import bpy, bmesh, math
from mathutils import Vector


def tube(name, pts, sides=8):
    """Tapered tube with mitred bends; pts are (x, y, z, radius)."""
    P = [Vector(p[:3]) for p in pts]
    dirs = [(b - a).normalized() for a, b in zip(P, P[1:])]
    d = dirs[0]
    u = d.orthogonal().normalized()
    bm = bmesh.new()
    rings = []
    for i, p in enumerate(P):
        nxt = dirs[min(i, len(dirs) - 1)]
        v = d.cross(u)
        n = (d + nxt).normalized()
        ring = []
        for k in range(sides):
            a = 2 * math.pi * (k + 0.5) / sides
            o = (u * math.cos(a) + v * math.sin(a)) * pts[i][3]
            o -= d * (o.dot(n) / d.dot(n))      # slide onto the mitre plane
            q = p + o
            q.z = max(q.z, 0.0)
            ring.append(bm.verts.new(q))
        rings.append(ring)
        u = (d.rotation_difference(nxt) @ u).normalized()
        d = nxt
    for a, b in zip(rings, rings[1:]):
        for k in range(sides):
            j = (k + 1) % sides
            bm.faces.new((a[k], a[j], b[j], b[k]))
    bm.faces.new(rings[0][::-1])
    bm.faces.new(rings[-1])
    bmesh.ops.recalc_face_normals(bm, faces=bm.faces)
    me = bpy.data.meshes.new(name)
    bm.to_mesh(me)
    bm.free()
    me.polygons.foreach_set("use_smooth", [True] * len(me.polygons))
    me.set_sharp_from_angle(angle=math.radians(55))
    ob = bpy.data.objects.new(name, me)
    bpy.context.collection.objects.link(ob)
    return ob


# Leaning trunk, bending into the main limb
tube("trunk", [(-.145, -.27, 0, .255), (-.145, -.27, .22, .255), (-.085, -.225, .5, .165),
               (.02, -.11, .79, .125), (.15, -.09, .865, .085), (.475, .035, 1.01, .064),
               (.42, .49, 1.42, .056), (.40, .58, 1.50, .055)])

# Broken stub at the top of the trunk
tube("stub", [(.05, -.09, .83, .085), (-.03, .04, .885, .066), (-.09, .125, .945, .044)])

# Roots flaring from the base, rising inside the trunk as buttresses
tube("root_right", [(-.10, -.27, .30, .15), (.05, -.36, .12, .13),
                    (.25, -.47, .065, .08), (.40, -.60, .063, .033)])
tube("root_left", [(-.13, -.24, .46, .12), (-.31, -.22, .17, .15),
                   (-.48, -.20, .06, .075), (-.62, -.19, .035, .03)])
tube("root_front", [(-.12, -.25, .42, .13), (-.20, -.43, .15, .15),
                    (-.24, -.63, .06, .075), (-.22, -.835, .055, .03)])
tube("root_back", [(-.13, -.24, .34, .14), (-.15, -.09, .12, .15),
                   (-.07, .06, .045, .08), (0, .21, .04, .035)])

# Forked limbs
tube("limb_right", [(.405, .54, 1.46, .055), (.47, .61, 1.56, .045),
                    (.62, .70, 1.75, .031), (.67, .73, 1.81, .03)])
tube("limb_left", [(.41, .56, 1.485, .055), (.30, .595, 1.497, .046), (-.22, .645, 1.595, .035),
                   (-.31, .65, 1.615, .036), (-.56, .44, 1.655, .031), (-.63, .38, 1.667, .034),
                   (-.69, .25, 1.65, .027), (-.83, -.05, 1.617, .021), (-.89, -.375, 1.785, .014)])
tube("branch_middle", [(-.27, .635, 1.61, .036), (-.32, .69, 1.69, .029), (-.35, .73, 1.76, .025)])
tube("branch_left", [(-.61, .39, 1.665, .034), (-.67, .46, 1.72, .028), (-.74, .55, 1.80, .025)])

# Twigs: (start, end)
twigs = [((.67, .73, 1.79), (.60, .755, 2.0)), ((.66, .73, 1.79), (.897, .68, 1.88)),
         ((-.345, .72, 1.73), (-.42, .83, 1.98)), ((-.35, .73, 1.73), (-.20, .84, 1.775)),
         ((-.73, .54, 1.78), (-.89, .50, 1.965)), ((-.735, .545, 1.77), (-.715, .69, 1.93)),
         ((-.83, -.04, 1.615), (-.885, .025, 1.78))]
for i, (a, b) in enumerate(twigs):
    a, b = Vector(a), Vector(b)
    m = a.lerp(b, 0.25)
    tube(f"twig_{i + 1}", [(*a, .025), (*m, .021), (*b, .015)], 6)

--------------------------------------------------

Everything in the material above from the line that has "# Broken stub at the top of the trunk" through the line that has "(-.07, .06, .045, .08), (0, .21, .04, .035)])" must be duplicated exactly, with no other lines given.

**Answer to this exercise:**
# Broken stub at the top of the trunk
tube("stub", [(.05, -.09, .83, .085), (-.03, .04, .885, .066), (-.09, .125, .945, .044)])

# Roots flaring from the base, rising inside the trunk as buttresses
tube("root_right", [(-.10, -.27, .30, .15), (.05, -.36, .12, .13),
                    (.25, -.47, .065, .08), (.40, -.60, .063, .033)])
tube("root_left", [(-.13, -.24, .46, .12), (-.31, -.22, .17, .15),
                   (-.48, -.20, .06, .075), (-.62, -.19, .035, .03)])
tube("root_front", [(-.12, -.25, .42, .13), (-.20, -.43, .15, .15),
                    (-.24, -.63, .06, .075), (-.22, -.835, .055, .03)])
tube("root_back", [(-.13, -.24, .34, .14), (-.15, -.09, .12, .15),
                   (-.07, .06, .045, .08), (0, .21, .04, .035)])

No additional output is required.